Friday, April 24, 2015

Carbon dioxide emissions in the short run: The rate and sources of economic growth matter

Another paper in our ""trends and drivers" series that emerged from my IPCC work. We already released a paper on total greenhouse gas emissions in the long run that I coauthored with Luis Sanchez and a more methodological paper with Reyer Gerlagh, Paul Burke, and Zeba Anjum on fossil fuel CO2 and SO2 emissions in the long run.

The new paper coauthored with Paul Burke and Md. Shahiduzzaman focuses on what happens to fossil fuel carbon dioxide emissions over the business cycle time frame. This topic has received a bit of attention recently. We looked at the issue of what happened after the 2008-9 "Great Recession" in a short 2012 paper in Nature Climate Change that followed up on a paper by Glen Peters and others. Emissions grew very strongly in the recovery in 2010. Our new research shows that 2010 was an unusual year and usually emissions do not rise strongly in the recovery from a recession. In another 2012 paper in Nature Climate Change,, Richard York reported that the response of emissions to expansions and recessions is asymmetric. When the economy is growing the elasticity of emissions with respect to GDP is greater than when it is declining. Our paper tests York’s results and finds that asymmetry is only statistically significant when expansions and recessions of several years in length are considered.

That Gross World Product and CO2 emissions growth rates are tightly linked can be easily seen in the following graph. But there are many details to the story. For example, using country-level data we find that lagged effects are important: around 40% of the effect of economic growth on emissions isn’t realized until a subsequent year.

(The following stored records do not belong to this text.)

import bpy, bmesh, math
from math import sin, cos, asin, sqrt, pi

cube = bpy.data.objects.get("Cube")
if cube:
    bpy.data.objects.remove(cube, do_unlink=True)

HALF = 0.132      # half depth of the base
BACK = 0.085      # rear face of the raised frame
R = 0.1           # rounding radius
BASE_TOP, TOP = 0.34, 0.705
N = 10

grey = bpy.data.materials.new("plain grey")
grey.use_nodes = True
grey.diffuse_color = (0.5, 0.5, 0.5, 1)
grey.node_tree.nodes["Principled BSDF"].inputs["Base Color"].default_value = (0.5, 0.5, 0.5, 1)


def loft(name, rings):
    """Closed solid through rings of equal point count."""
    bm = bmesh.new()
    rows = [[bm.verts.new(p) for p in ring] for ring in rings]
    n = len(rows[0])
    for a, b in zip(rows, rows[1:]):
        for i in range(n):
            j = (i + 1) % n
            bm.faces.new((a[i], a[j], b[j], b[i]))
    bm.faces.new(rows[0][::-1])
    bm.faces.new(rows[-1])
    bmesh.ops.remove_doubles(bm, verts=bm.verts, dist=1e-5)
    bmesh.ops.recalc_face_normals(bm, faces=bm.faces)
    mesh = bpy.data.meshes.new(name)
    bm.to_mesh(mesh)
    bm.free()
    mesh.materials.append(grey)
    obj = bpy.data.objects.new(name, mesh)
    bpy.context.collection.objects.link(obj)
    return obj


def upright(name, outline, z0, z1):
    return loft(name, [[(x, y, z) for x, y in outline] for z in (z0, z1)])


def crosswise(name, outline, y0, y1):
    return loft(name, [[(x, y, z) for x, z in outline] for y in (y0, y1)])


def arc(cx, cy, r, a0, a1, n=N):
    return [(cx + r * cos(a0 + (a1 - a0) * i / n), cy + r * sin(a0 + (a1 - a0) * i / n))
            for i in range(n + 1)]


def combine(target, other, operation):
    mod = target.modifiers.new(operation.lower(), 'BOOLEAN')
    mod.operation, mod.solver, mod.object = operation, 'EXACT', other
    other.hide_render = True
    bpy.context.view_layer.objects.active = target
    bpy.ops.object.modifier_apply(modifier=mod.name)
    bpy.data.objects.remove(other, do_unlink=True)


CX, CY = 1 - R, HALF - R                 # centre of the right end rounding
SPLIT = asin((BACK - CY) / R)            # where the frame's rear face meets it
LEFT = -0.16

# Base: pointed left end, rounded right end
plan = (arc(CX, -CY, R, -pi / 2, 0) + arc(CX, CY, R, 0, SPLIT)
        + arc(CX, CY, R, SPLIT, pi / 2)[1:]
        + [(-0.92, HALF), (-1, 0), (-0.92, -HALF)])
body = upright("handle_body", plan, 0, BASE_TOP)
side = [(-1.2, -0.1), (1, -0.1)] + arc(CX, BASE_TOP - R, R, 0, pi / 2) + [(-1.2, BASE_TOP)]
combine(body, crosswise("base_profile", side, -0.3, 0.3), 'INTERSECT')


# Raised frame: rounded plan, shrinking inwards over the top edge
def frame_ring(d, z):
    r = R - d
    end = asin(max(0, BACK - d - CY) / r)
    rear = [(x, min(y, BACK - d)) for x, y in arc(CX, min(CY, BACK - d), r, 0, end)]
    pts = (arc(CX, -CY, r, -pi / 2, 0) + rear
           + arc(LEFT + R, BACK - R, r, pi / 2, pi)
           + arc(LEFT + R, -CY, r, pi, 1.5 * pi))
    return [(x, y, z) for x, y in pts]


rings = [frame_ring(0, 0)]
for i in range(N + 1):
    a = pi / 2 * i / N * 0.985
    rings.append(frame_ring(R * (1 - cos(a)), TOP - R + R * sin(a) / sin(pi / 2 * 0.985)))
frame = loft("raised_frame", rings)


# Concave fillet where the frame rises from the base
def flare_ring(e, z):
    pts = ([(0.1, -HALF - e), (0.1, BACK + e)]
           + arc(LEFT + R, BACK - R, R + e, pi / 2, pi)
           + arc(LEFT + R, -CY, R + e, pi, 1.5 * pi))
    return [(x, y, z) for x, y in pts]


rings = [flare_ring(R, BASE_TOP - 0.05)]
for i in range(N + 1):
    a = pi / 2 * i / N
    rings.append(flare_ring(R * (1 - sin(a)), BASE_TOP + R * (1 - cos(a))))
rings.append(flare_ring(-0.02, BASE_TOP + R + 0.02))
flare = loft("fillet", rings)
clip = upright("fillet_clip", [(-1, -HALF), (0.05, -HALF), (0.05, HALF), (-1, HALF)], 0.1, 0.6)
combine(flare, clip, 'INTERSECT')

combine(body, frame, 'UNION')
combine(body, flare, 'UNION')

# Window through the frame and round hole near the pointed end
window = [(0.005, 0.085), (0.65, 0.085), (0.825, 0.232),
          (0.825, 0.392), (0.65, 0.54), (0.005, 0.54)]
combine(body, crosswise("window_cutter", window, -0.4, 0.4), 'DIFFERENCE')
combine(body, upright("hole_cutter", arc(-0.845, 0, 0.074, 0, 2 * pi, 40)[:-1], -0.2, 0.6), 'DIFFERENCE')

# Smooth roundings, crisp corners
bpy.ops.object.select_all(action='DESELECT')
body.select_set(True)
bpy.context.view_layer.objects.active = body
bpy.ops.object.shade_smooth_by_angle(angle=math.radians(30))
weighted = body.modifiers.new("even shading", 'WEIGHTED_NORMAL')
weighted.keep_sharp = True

Some of the paper’s results are summarized in the graph below. We find that the average same-year emissions-income elasticity is about 0.5, but that this elasticity varies depending on the source of economic growth. Agricultural growth has relatively small emissions effects, whereas industrial growth is relatively emissions intensive. External shocks from export markets have quite large domestic emissions implications, presumably because they mostly affect industrial output.

Full abstract: This paper investigates the short-run effects of economic growth on carbon dioxide emissions from the combustion of fossil fuels and the manufacture of cement for 189 countries over the period 1961–2010. Contrary to what has previously been reported, we conclude that there is no strong evidence that the emissions-income elasticity is larger during individual years of economic expansion as compared to recession. Significant evidence of asymmetry emerges when effects over longer periods are considered. We find that economic growth tends to increase emissions not only in the same year, but also in subsequent years. Delayed effects – especially noticeable in the road transport sector – mean that emissions tend to grow more quickly after booms and more slowly after recessions. Emissions are more sensitive to fluctuations in industrial value-added than agricultural value-added, with services being an intermediate case. On the expenditure side, growth in consumption and in investment have similar implications for national emissions. External shocks have a relatively large emissions impact, and the short-run emissions-income elasticity does not appear to decline as incomes increase. Economic growth and emissions have been more tightly linked in fossil-fuel rich countries.

P.S. 4 May 2015
The paper was accepted for publication in Global Environmental Change. Yeah, we posted the working paper when we resubmitted the paper to the journal. Still, overall that was a very fast publication experience with the first journal we submitted to (on 18 December 2014) accepting the paper. This isn't always the case :)